If you ever combated the boredom of a rainy day or a long car ride by sticking little pieces of thin vinyl to a colorful background based on your favorite cartoon, TV show or movie, then you are likely familiar with Colorforms, one of the most beloved and best-selling toys throughout the 1970s decade.
Colorforms were the creation of husband and wife, Harry and Patricia Kislevitz. One day, they happened to realize that vinyl stuck to the semi-gloss paint in their bathroom. Feeling creative, they cut out a bunch of little shapes and started creating art on the walls that could be easily removed or rearranged. When their friends came over, they had fun playing with the little shapes too. An idea was born.
The couple formed the Colorforms company in 1951 and released their first version, which consisted of a collection of pre-cut, multicolored geometric shapes and a black background for which to affix them.
No artistic talent was necessary, only an active imagination. Not only did kids love them, but so did their parents, since the toy was inexpensive, safe and didn’t make a mess. When it comes to parenting, that’s called a trifecta. The Kislevitz couple still didn’t realize it yet, but they had a gold mine on their hands.
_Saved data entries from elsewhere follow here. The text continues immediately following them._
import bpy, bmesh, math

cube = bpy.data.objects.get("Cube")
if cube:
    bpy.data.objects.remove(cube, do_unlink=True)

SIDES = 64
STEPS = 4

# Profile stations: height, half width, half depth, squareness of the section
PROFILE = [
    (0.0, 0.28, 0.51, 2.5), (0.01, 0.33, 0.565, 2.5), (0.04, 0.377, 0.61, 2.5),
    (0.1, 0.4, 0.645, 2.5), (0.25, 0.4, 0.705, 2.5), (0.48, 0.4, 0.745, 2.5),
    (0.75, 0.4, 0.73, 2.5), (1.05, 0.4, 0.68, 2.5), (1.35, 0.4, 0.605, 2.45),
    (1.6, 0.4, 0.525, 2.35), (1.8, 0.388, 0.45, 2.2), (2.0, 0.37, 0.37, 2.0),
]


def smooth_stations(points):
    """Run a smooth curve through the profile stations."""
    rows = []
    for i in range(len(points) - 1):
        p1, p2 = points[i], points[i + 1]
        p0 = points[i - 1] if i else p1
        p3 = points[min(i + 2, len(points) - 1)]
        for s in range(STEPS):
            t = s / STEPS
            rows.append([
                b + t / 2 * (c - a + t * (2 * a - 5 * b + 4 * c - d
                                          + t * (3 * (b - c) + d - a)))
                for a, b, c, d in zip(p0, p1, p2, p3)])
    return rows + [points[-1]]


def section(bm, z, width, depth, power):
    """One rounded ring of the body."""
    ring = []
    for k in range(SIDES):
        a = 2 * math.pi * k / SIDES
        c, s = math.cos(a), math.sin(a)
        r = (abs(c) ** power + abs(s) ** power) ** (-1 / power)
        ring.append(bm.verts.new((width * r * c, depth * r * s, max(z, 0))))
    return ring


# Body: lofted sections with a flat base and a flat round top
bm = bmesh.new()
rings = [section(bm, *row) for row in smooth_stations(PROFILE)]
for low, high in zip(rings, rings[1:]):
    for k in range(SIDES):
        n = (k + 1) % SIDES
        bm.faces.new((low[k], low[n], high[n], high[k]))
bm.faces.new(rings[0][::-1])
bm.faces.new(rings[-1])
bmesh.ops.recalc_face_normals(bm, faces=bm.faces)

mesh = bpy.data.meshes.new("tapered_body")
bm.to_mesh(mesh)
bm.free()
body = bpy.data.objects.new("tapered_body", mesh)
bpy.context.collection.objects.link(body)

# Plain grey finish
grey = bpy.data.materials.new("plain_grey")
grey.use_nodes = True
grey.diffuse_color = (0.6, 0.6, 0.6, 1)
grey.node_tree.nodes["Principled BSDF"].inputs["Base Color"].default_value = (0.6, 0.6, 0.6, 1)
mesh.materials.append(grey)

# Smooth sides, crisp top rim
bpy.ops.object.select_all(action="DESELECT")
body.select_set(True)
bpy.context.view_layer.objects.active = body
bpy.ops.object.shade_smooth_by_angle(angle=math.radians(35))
The original Colorforms were so popular, the company decided to release a new set in 1957, this time based on the cartoon character Popeye (thereby offering a glimpse into the future of Colorforms). It sold moderately well, but the real breakthrough came in 1962, when they released the Miss Weather set.
The background featured a young girl standing in her bedroom in front of a window. You decided the meteorological details and dressed Miss Weather appropriately, all via two sheets of vinyl decals. You could put clouds in the sky, dress her in a raincoat, etc. Suffice to say, Miss Weather was so popular that the set is still manufactured today.
The success of Miss Weather opened up the floodgates, Colorforms began releasing hundreds of news sets based on just about every popular movie, TV show or cartoon character in existence. Barbie, Happy Days, KISS, Sesame Street, Scooby Doo… that was just the tip of the Colorforms iceberg. All told, there have been more than one billion (yes, you read that right) sets of Colorforms sold over the years.
Here’s a few of the classic sets from the 70s:
So did you own any of the sets pictured here, or did you have a beloved set that wasn’t mentioned? I hope you’ll share all of your Colorforms memories with our readers in our comments section below, as I pay humble tribute to this iconic toy that entertained so many of us for so many hours.